Inside Higher Ed reports that Felice J. Levine, executive director of the American Educational Research Association, is happy with the final rule. I’m curious about why; it doesn’t seem to give her anything she asked for in 2011.
[Scott Jaschik, “U.S. Issues Final Version of ‘Common Rule’ on Research Involving Humans,” Inside Higher Ed, January 19, 2017.]
[Edited at 11:12AM to mention the normal educational practices in penultimate paragraph.]
Here’s Scott Jaschik’s reporting on social science reactions to the final rule:
Early reactions from social science groups to the changes in the common rule were positive. Various provisions suggest that institutional review boards, which must review proposals to study humans, work to understand the needs of different kinds of researchers, and that there are different levels of risk associated with taking an experimental drug and answering confidential survey questions.
A statement from Felice J. Levine, executive director of the American Educational Research Association, said, “The revised regulations definitely show the care and hard work that went into this extensive effort to modernize the common rule. An open process that began in July 2011 has led in January 2017 to regulations that are more nuanced and that far better align human research protection and social and behavioral science research, taking into consideration level of risk and benefits. It is a fine outcome for research participants and for human science.”
For anthropology, the reaction was more mixed. Anthropologists pushed hard for specific mention of “participant observation” (a key tool of their discipline). The hope is that mention of this methodology will make it easier for institutional review boards to approve projects involving this approach. Sometimes in the past, [Edward Liebow of the American Anthropological Association] said, IRB members or others have not understood that the relationship between an anthropologist engaged in participant observation isn’t the same as a scholar who is interviewing his or her research subjects.
But he said that his association was “especially concerned” that the final version of the rule did not exempt participant observation, as his organization had urged.
I can understand Liebow’s disappointment; the final rule offers little aid to frustrated ethnographers.
I have more trouble understanding Levine’s satisfaction. In response to the 2011 ANPRM, she drafted the “Social and Behavioral Science White Paper,” which called for dramatic reforms to the IRB process. The final rule is largely unresponsive to the concerns expressed in that paper:
- The White Paper objected to the current §46.116(a)(2) requirement that informed consent include a “description of any reasonably foreseeable risks or discomforts to the subject,” suggesting that “reasonably foreseeable harms” might better apply. The final rule does not make that change.
- The White Paper objected to the current rule’s “general mandate to apprise subjects as part of the informed consent process of alternatives to treatment or why it may be in their best interest not to participate. (Such requirements are sometimes appropriate, but add complexity and foster confusion where they are not.)” The final rule maintains the current rule’s language on this point.

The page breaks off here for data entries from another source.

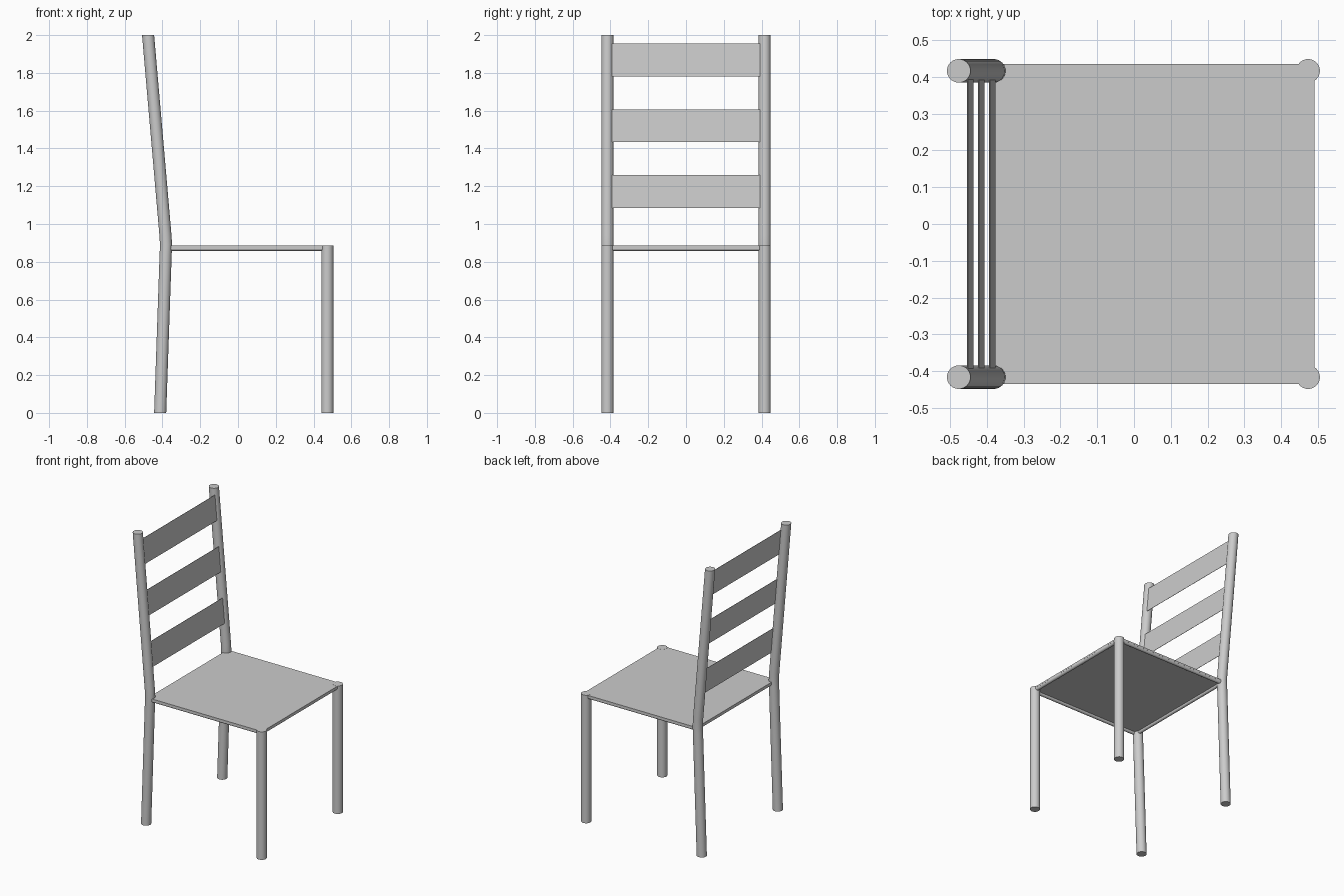
import bpy, bmesh, math
from mathutils import Vector

cube = bpy.data.objects.get("Cube")
if cube:
    bpy.data.objects.remove(cube)

grey = bpy.data.materials.new("plain grey")
grey.use_nodes = True
GREY = (0.6, 0.6, 0.6, 1)
grey.diffuse_color = GREY
grey.node_tree.nodes["Principled BSDF"].inputs["Base Color"].default_value = GREY

R, SIDE = 0.032, 0.416        # post radius and sideways offset
SEAT_TOP = 0.886


def finish(name, bm, smooth=False):
    bmesh.ops.recalc_face_normals(bm, faces=bm.faces)
    mesh = bpy.data.meshes.new(name)
    bm.to_mesh(mesh)
    bm.free()
    mesh.materials.append(grey)
    obj = bpy.data.objects.new(name, mesh)
    bpy.context.collection.objects.link(obj)
    if smooth:
        bpy.ops.object.select_all(action='DESELECT')
        obj.select_set(True)
        bpy.context.view_layer.objects.active = obj
        bpy.ops.object.shade_smooth_by_angle(angle=math.radians(40))
    return obj


def post(name, y, path, sides=32):
    """Round post with level ends, lofted through (x, z) centres."""
    bm = bmesh.new()
    rings = []
    for x, z in path:
        angles = [math.tau * i / sides for i in range(sides)]
        rings.append([bm.verts.new((x + R * math.cos(a), y + R * math.sin(a), z))
                      for a in angles])
    for low, high in zip(rings, rings[1:]):
        for i in range(sides):
            j = (i + 1) % sides
            bm.faces.new((low[i], low[j], high[j], high[i]))
    bm.faces.new(rings[0])
    bm.faces.new(rings[-1])
    return finish(name, bm, True)


def box(name, centre, size, tilt=0):
    bm = bmesh.new()
    bmesh.ops.create_cube(bm, size=1)
    bmesh.ops.scale(bm, vec=size, verts=bm.verts)
    obj = finish(name, bm)
    obj.location = centre
    obj.rotation_euler.y = tilt
    return obj


def rod(name, start, end, radius):
    start, end = Vector(start), Vector(end)
    bm = bmesh.new()
    bmesh.ops.create_cone(bm, cap_ends=True, segments=20, radius1=radius,
                          radius2=radius, depth=(end - start).length)
    obj = finish(name, bm, True)
    obj.location = (start + end) / 2
    obj.rotation_euler = (end - start).to_track_quat('Z', 'Y').to_euler()
    return obj


# Legs and the bent back posts
BACK = [(-0.412, 0), (-0.383, 0.84), (-0.381, 0.89), (-0.384, 0.94), (-0.476, 2)]
for label, y in (("right", -SIDE), ("left", SIDE)):
    post("front_leg_" + label, y, [(0.473, 0), (0.473, SEAT_TOP)])
    post("back_post_" + label, y, BACK)

# Seat panel with slim rails under its rim
X0, X1, W = -0.385, 0.49, 0.435
box("seat", ((X0 + X1) / 2, 0, SEAT_TOP - 0.007), (X1 - X0, 2 * W, 0.012))
RAIL = 0.012
Z = SEAT_TOP - 0.028 + RAIL
for label, s in (("right", -1), ("left", 1)):
    y = s * (W - RAIL)
    rod("seat_rail_" + label, (X0, y, Z), (X1 - RAIL, y, Z), RAIL)
for label, x in (("back", X0 + RAIL), ("front", X1 - RAIL)):
    rod("seat_rail_" + label, (x, RAIL - W, Z), (x, W - RAIL, Z), RAIL)

# Thin back slats leaning with the posts
LEAN = math.atan2(0.092, 1.06)
for i, name in enumerate(("lower", "middle", "upper")):
    box("back_slat_" + name, (-0.385 - 0.0297 * i, 0, 1.172 + 0.348 * i),
        (0.002, 2 * SIDE, 0.174), -LEAN)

- The White Paper “strongly support[ed] the requirement of an appeals process.” This was not included in the NPRM or final rule.
- The White Paper argued that “it should be incumbent on the reviewer to state specifically in writing what aspect of a registration document leads to doubt a project’s excused status and to refrain from review where it finds none.” The final rule [§__.115(a)(3)] takes a small step in requiring documentation of “the rationale for conducting continuing review of research that otherwise would not require continuing review,” but it does not require such a rationale for denying an exemption.
The final rule, with its announcement, is 543 pages long in its initial format, so perhaps it includes some of the White Paper’s recommendations that I have overlooked.
It’s also possible that Levine is thinking primarily of the final rule’s provisions for research “involving normal educational practices,” which I have not examined so closely. But the new rule seems to make this research harder; to win exemption, research must be “not likely to adversely impact students’ opportunity to learn required educational content or the assessment of educators who provide instruction,” something not required by the current regulations.
So far, I can’t see why Levine is calling this a win.